As a young adult, I was fortunate to find support and a place to live. So many of my peers did not. This is the most troubling thing about my story: While I wasted all those years in the orphanage, my biological father was alive, but my social worker never attempted to reunite us.
As upsetting as my story is, my experience was not unusual for children who are sent to live in long-term care facilities such as orphanages. And tragically, millions of children each year are suffering in these facilities, funded and perpetuated in large part by charitable donations coming from the United States. A recent study by Barna Group found that an estimated 4 million U.S. Christians have visited orphanages on mission trips, and they donate around $3.3 billion annually to these programs.
As someone who grew up in an orphanage and has studied this issue extensively, I believe it is important for U.S. Christians to better understand the current research on care for vulnerable children and to redirect their giving wisely toward family-based solutions.
Data shows that more than 80 percent of children in orphanages actually have one living parent — as I did — and those who do not often have extended family who can care for them. My father even visited me once at the orphanage and I didn’t understand why he never came back. Years later as an adult, my older brother told me the social worker never wanted my father to visit us because my sister and I might be taken to live with him. If we had left the orphanage, our education would have stopped and the donations to support us could have too.
No child with living, loving family members should ever be trapped in an orphanage like I was, or forced to choose between family and education or material support.
There are better alternatives to orphanages for vulnerable children. A growing, global movement committed to seeing orphaned and vulnerable children cared for in families — either their immediate or extended family, or in a foster family like in the United States. I work for one of these organizations, Hope and Homes for Children, which is actively working to strengthen vulnerable families, place children in need with safe families, and end institutionalization.
Not all families are perfect — a fact I’m all too familiar with having come from a family shattered by domestic violence — but I firmly believe that there are better families out there who can love and cherish these precious children. We owe it to these children to find those families for them and not leave them to spend their childhoods in an institution like I did.
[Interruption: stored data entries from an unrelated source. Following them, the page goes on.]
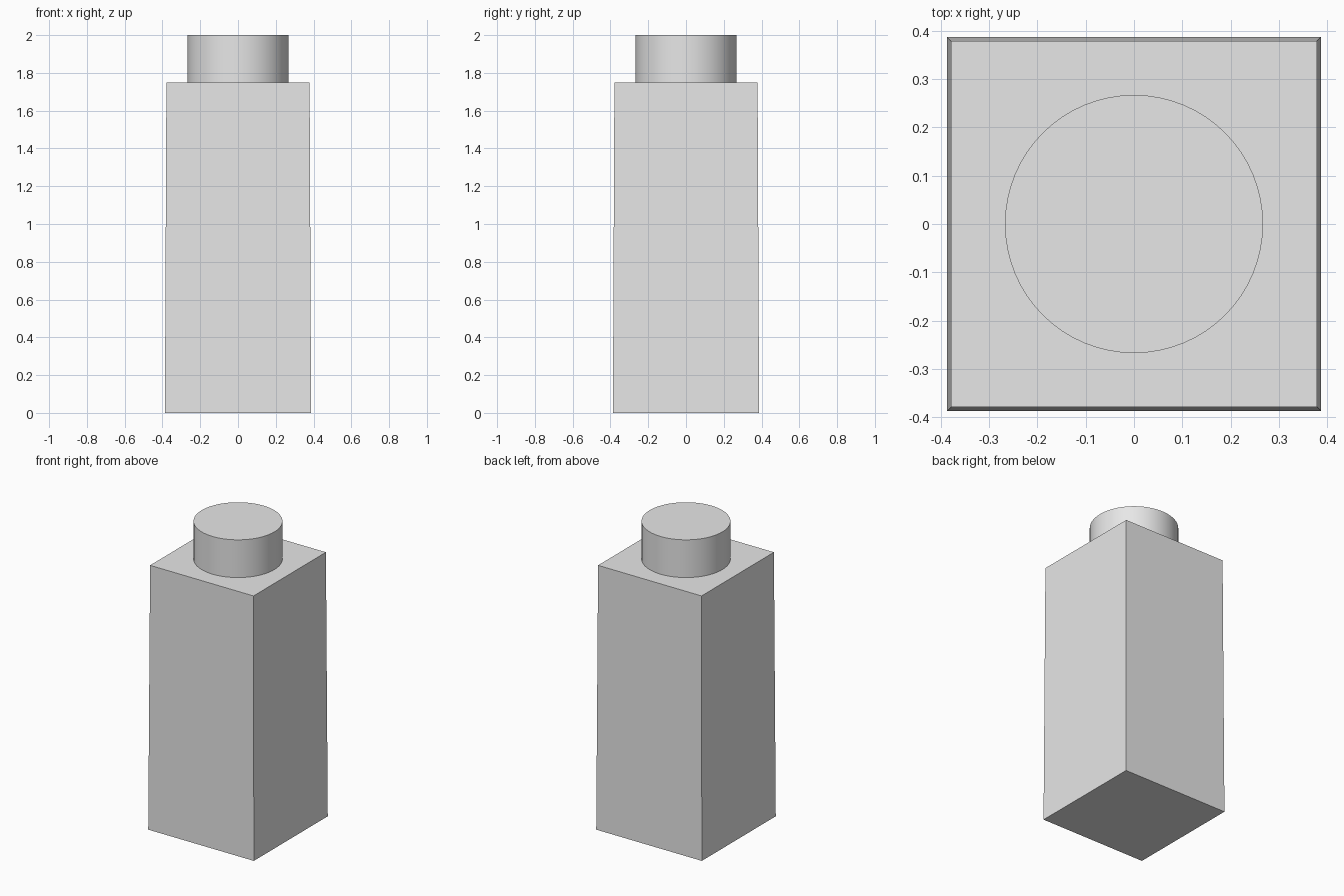
import bpy
import bmesh
import math
from mathutils import Matrix

cube = bpy.data.objects.get("Cube")
if cube:
    bpy.data.objects.remove(cube, do_unlink=True)

BODY_HEIGHT = 1.75
TOTAL_HEIGHT = 2.0

# Single plain grey material
grey = bpy.data.materials.new("light_grey")
grey.use_nodes = True
colour = (0.8, 0.8, 0.8, 1)
grey.diffuse_color = colour
grey.node_tree.nodes["Principled BSDF"].inputs["Base Color"].default_value = colour


def make_prism(name, sides, r_bottom, r_top, z0, z1, turn=0.0, smooth=False, open_base=False):
    """Upright prism between two heights, optionally tapered."""
    bm = bmesh.new()
    placement = Matrix.Translation((0, 0, (z0 + z1) / 2)) @ Matrix.Rotation(turn, 4, "Z")
    bmesh.ops.create_cone(bm, cap_ends=True, segments=sides, radius1=r_bottom,
                          radius2=r_top, depth=z1 - z0, matrix=placement)
    bm.normal_update()
    if open_base:
        base = [f for f in bm.faces if f.normal.z < -0.9]
        bmesh.ops.delete(bm, geom=base, context="FACES_ONLY")
    mesh = bpy.data.meshes.new(name)
    bm.to_mesh(mesh)
    bm.free()
    mesh.materials.append(grey)
    obj = bpy.data.objects.new(name, mesh)
    bpy.context.collection.objects.link(obj)
    if smooth:
        bpy.ops.object.select_all(action="DESELECT")
        obj.select_set(True)
        bpy.context.view_layer.objects.active = obj
        bpy.ops.object.shade_smooth_by_angle(angle=math.radians(30))
    return obj


# Square body, slightly narrower at the top
diagonal = math.sqrt(2)
make_prism("body", 4, 0.387 * diagonal, 0.379 * diagonal, 0, BODY_HEIGHT, turn=math.pi / 4)

# Round stud on top, its hidden base left open
make_prism("stud", 64, 0.267, 0.267, BODY_HEIGHT, TOTAL_HEIGHT, smooth=True, open_base=True)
This movement to re-envision orphan care is based on God’s intention for families as we see throughout scripture. It is large, global, and still growing. Christians in the United States ought to rally behind the organizations and individuals leading this movement and redirect their charitable giving, volunteering, and encouragement toward programs that support families. A good place to start is by signing the Global Church Pledge to See Children Thriving in Safe and Loving Families, where you will join other individuals and over 100 Christian nonprofit organizations in this movement.
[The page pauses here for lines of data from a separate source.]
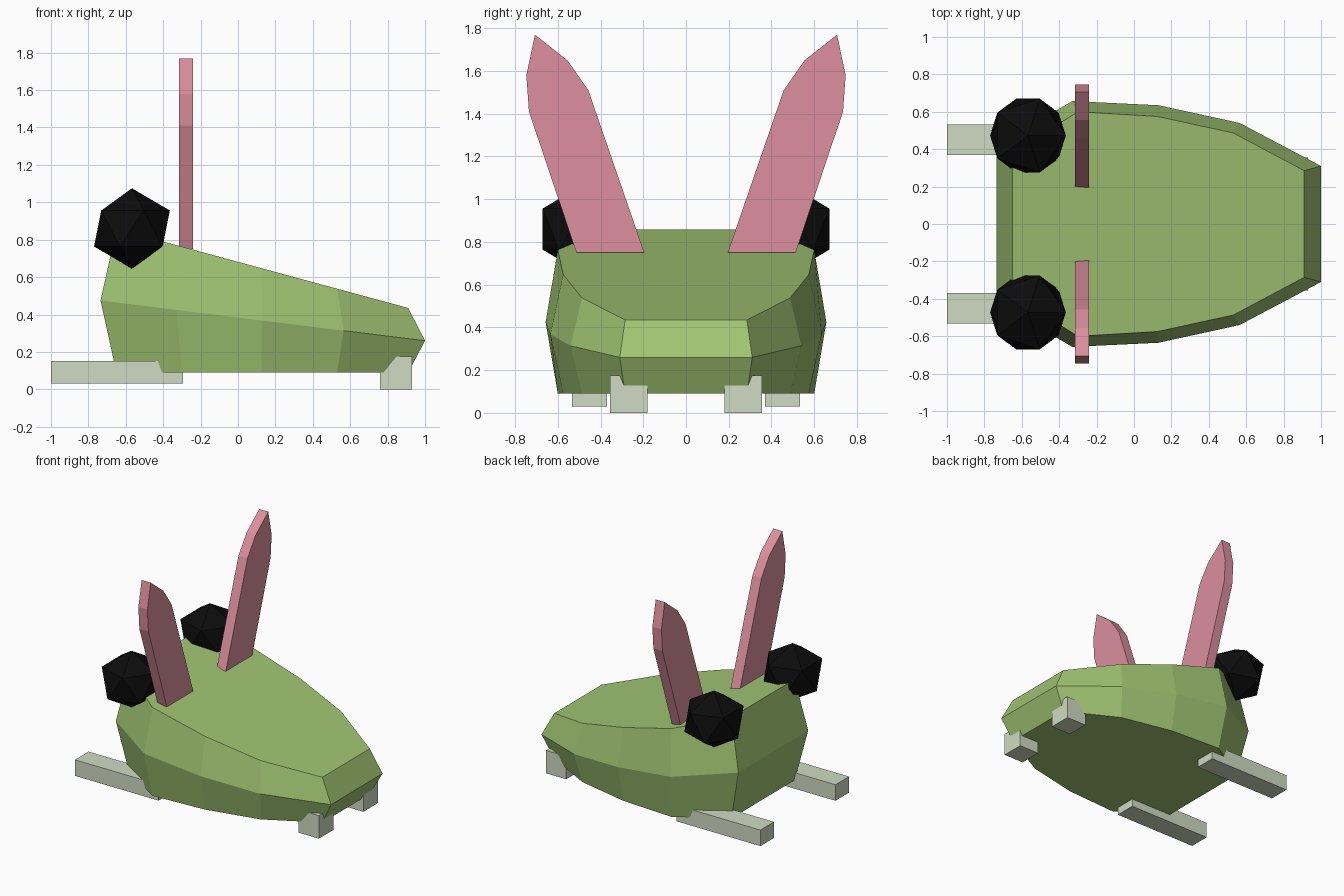
import bpy, bmesh

if "Cube" in bpy.data.objects:
    bpy.data.objects.remove(bpy.data.objects["Cube"])


def material(name, r, g, b):
    def lin(c):
        c /= 255
        return c / 12.92 if c <= 0.04045 else ((c + 0.055) / 1.055) ** 2.4
    m = bpy.data.materials.new(name)
    m.diffuse_color = (lin(r), lin(g), lin(b), 1)
    m.use_nodes = True
    m.node_tree.nodes["Principled BSDF"].inputs["Base Color"].default_value = m.diffuse_color
    return m


GREEN = material("leaf green", 161, 197, 115)
PINK = material("ear pink", 221, 143, 159)
PALE = material("pale foot grey", 208, 219, 195)
BLACK = material("eye black", 12, 12, 13)


def finish(name, bm, mat):
    bmesh.ops.recalc_face_normals(bm, faces=bm.faces)
    me = bpy.data.meshes.new(name)
    bm.to_mesh(me)
    bm.free()
    me.materials.append(mat)
    ob = bpy.data.objects.new(name, me)
    bpy.context.collection.objects.link(ob)
    return ob


def loft(name, rings, mat):
    """Join closed rings of points with quads and cap both ends."""
    bm = bmesh.new()
    rows = [[bm.verts.new(p) for p in ring] for ring in rings]
    n = len(rows[0])
    for a, b in zip(rows, rows[1:]):
        for i in range(n):
            j = (i + 1) % n
            bm.faces.new((a[i], a[j], b[j], b[i]))
    bm.faces.new(rows[0])
    bm.faces.new(rows[-1])
    return finish(name, bm, mat)


def box(name, x, y, z, mat):
    ring = [(x[0], y[0]), (x[1], y[0]), (x[1], y[1]), (x[0], y[1])]
    return loft(name, [[(px, py, h) for px, py in ring] for h in z], mat)


# Body: flat base, sloping belt line and sloping back
belt = [(1, .31), (.565, .54), (.13, .635), (-.33, .657), (-.735, .42)]
rim = [(.91, .285), (.53, .487), (.125, .575), (-.3, .6), (-.65, .38)]


def ring(half, height):
    full = half + [(x, -y) for x, y in reversed(half)]
    return [(x, y, height(x)) for x, y in full]


loft("body", [ring(rim, lambda x: .09),
              ring(belt, lambda x: .26 + (1 - x) * .124),
              ring(rim, lambda x: .435 + (.91 - x) * .271)], GREEN)

ear = [(.195, .75), (.513, .75), (.735, 1.41), (.747, 1.58),
       (.707, 1.77), (.555, 1.65), (.457, 1.51)]

for side, s in (("left", 1), ("right", -1)):
    # Flat upright ears
    loft(f"{side}_ear", [[(x, s * y, z) for y, z in ear] for x in (-.316, -.24)], PINK)

    # Feet: long at the back, stubby at the front
    box(f"{side}_back_foot", (-1, -.295), (s * .37, s * .533), (.03, .152), PALE)
    box(f"{side}_front_foot", (.76, .93), (s * .18, s * .355), (0, .175), PALE)

    # Faceted eyes
    bm = bmesh.new()
    bmesh.ops.create_icosphere(bm, subdivisions=1, radius=1)
    bmesh.ops.scale(bm, vec=(.2265, .2325, .215), verts=bm.verts)
    bmesh.ops.translate(bm, vec=(-.567, s * .473, .86), verts=bm.verts)
    finish(f"{side}_eye", bm, BLACK)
My story is one of separation, suffering, loss, and resilience, but that doesn’t have to be true for the millions of children around the world who are currently in or are headed for orphanages. They can be redirected into loving families and supportive communities where they can thrive. I invite you to join me and Christians around the world in this journey to end the era of the orphanage once and for all.